-------- Listed entries

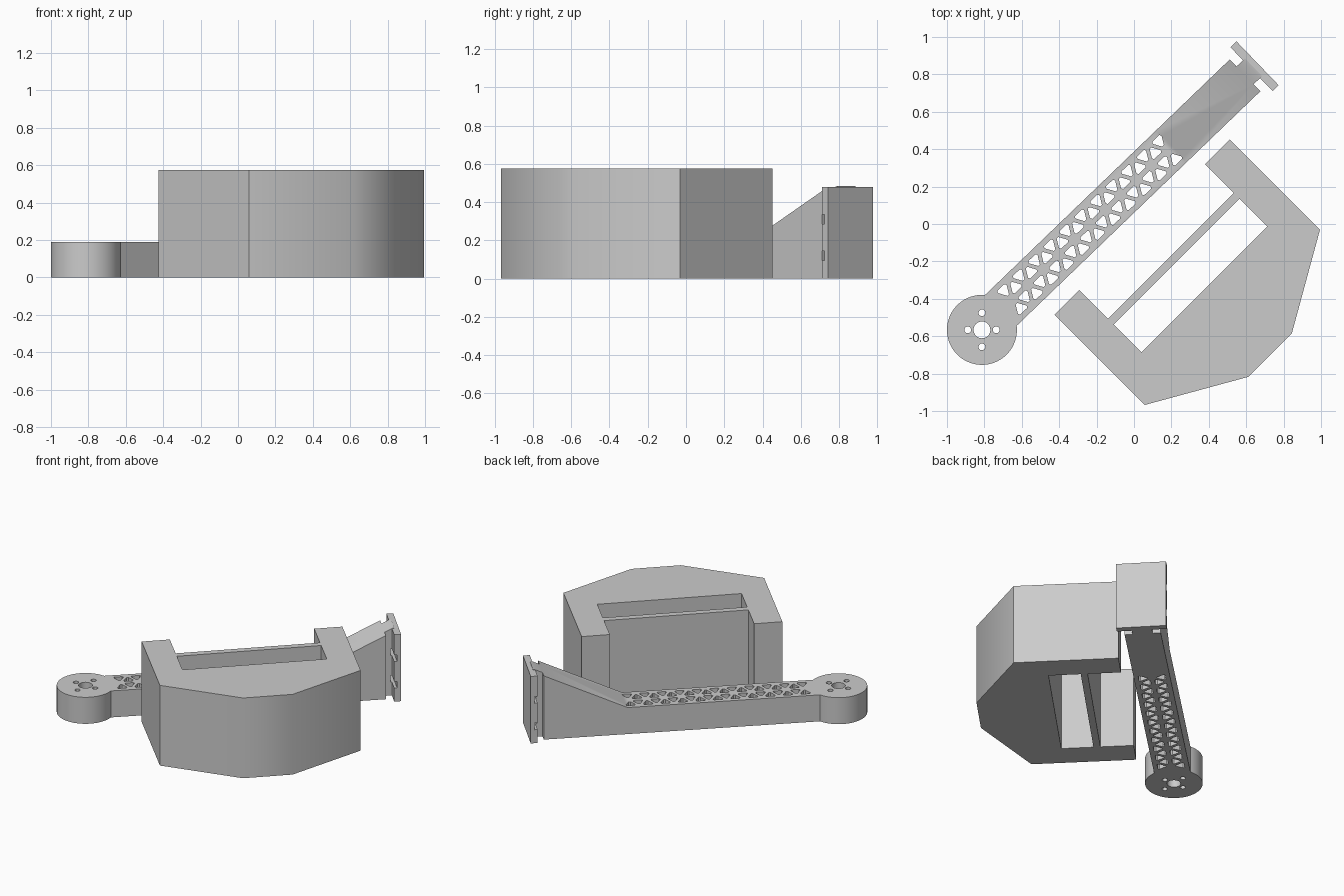
import bpy, bmesh, math
from mathutils import Matrix

if "Cube" in bpy.data.objects:
    bpy.data.objects.remove(bpy.data.objects["Cube"])

grey = bpy.data.materials.new("light_grey")
grey.diffuse_color = (0.6, 0.6, 0.6, 1)
grey.use_nodes = True
grey.node_tree.nodes["Principled BSDF"].inputs["Base Color"].default_value = grey.diffuse_color


def make(name, bm, matrix=None):
    bmesh.ops.recalc_face_normals(bm, faces=bm.faces)
    me = bpy.data.meshes.new(name)
    bm.to_mesh(me)
    bm.free()
    ob = bpy.data.objects.new(name, me)
    bpy.context.collection.objects.link(ob)
    me.materials.append(grey)
    if matrix:
        me.transform(matrix)
    return ob


def prism(bm, pts, z0, z1):
    """Closed prism from a flat outline."""
    f = bm.faces.new([bm.verts.new((x, y, z0)) for x, y in pts])
    r = bmesh.ops.extrude_face_region(bm, geom=[f])
    top = [v for v in r["geom"] if isinstance(v, bmesh.types.BMVert)]
    for v in top:
        v.co.z = z1


def box(bm, x0, x1, y0, y1, z0, z1):
    prism(bm, [(x0, y0), (x1, y0), (x1, y1), (x0, y1)], z0, z1)


def circle(x, y, r, n):
    return [(x + r * math.cos(2 * math.pi * i / n),
             y + r * math.sin(2 * math.pi * i / n)) for i in range(n)]


def boolean(ob, tool, op):
    m = ob.modifiers.new(op, "BOOLEAN")
    m.operation, m.solver, m.object = op, "EXACT", tool
    bpy.ops.object.select_all(action="DESELECT")
    bpy.context.view_layer.objects.active = ob
    ob.select_set(True)
    bpy.ops.object.modifier_apply(modifier=m.name)
    bpy.data.objects.remove(tool, do_unlink=True)


def finish(ob, angle):
    bpy.ops.object.select_all(action="DESELECT")
    bpy.context.view_layer.objects.active = ob
    ob.select_set(True)
    bpy.ops.object.shade_smooth_by_angle(angle=math.radians(angle))


# ---- Body: local x runs along the legs' spacing, local y points inward ----
H = 0.575
axis = Matrix(((0.70711, 0.70711, 0, 0.0134), (0.70711, -0.70711, 0, 0.0134),
               (0, 0, 1, 0), (0, 0, 0, 1)))
half = [(0.476, 0.514), (0.476, 0.042), (0.662, 0.042), (0.662, 0.725), (0.163, 1.011)]
bm = bmesh.new()
prism(bm, half + [(-x, y) for x, y in reversed(half)], 0, H)
body = make("body_housing", bm, axis)

# Divider panel between the legs
bm = bmesh.new()
box(bm, -0.50, 0.50, 0.259, 0.304, 0, H)
boolean(body, make("divider_panel", bm, axis), "UNION")

# Stepped side slots, shallow then deep
for z0, z1, depth in ((0.165, 0.407, 0.612), (0.212, 0.362, 0.517)):
    bm = bmesh.new()
    for s in (-1, 1):
        box(bm, *sorted((s * depth, s * 0.75)), -0.05, 0.516, z0, z1)
    boolean(body, make("slot_cutter", bm, axis), "DIFFERENCE")

# Round bore and square leg holes
bm = bmesh.new()
prism(bm, circle(0, 0.72, 0.126, 64), -0.1, H + 0.1)
for s in (-0.571, 0.571):
    for t in (0.157, 0.346):
        box(bm, s - 0.024, s + 0.024, t - 0.024, t + 0.024, -0.1, H + 0.1)
boolean(body, make("hole_cutter", bm, axis), "DIFFERENCE")
finish(body, 35)

# ---- Arm: local x runs from the motor disc to the end plate ----
T = 0.19
place = Matrix.Translation((-0.813, -0.566, 0)) @ Matrix.Rotation(math.radians(43.9), 4, "Z")
c, w = 0.005, 0.118
bm = bmesh.new()
prism(bm, [(0.1, 0), (2.02, 0), (2.02, 0.484), (2.005, 0.48), (1.405, T), (0.1, T)], -w, w)
bm.transform(Matrix(((1, 0, 0, 0), (0, 0, 1, c), (0, 1, 0, 0), (0, 0, 0, 1))))
arm = make("arm", bm)

# Notches that leave a narrow neck before the plate
bm = bmesh.new()
for s in (-1, 1):
    box(bm, 1.957, 2.1, *sorted((c + s * 0.066, c + s * 0.2)), -0.1, 0.7)
boolean(arm, make("notch_cutter", bm), "DIFFERENCE")

# End plate and motor disc
bm = bmesh.new()
box(bm, 2.005, 2.05, c - 0.163, c + 0.163, 0, 0.48)
boolean(arm, make("end_plate", bm), "UNION")
bm = bmesh.new()
prism(bm, circle(0, 0, 0.187, 96), 0, T)
boolean(arm, make("motor_disc", bm), "UNION")

# Strap grooves behind the plate
bm = bmesh.new()
for z in (0.12, 0.31):
    box(bm, 1.995, 2.024, -0.3, 0.3, z - 0.024, z + 0.024)
boolean(arm, make("groove_cutter", bm), "DIFFERENCE")

# Triangular lattice with blunted corners, two mirrored rows
bm = bmesh.new()
R, cut = 0.044, 0.16
for i in range(21):
    u = 0.23 + i * 0.0575
    out = 1 if i % 2 == 0 else -1
    for s in (-1, 1):
        v = c + s * (0.066 if out == 1 else 0.036)
        tip = [(R * math.cos(a), -s * out * R * math.sin(a))
               for a in (math.radians(d) for d in (90, 210, 330))]
        pts = []
        for k in range(3):
            p, q = tip[k], tip[(k + 1) % 3]
            for f in (cut, 1 - cut):
                pts.append((u + p[0] + f * (q[0] - p[0]), v + p[1] + f * (q[1] - p[1])))
        prism(bm, pts, -0.1, 0.4)
boolean(arm, make("lattice_cutter", bm), "DIFFERENCE")
arm.data.transform(place)

# Motor mount holes
bm = bmesh.new()
for x, y, r in ((0, 0, 0.045), (0.076, 0, 0.018), (-0.076, 0, 0.018),
                (0, 0.091, 0.018), (0, -0.091, 0.018)):
    prism(bm, circle(x - 0.813, y - 0.566, r, 32), -0.1, 0.4)
boolean(arm, make("mount_hole_cutter", bm), "DIFFERENCE")
finish(arm, 30)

----------------

Work required :: Go through the data, and copy each line in which the word "runs" appears.

Final answer ::
# ---- Body: local x runs along the legs' spacing, local y points inward ----
# ---- Arm: local x runs from the motor disc to the end plate ----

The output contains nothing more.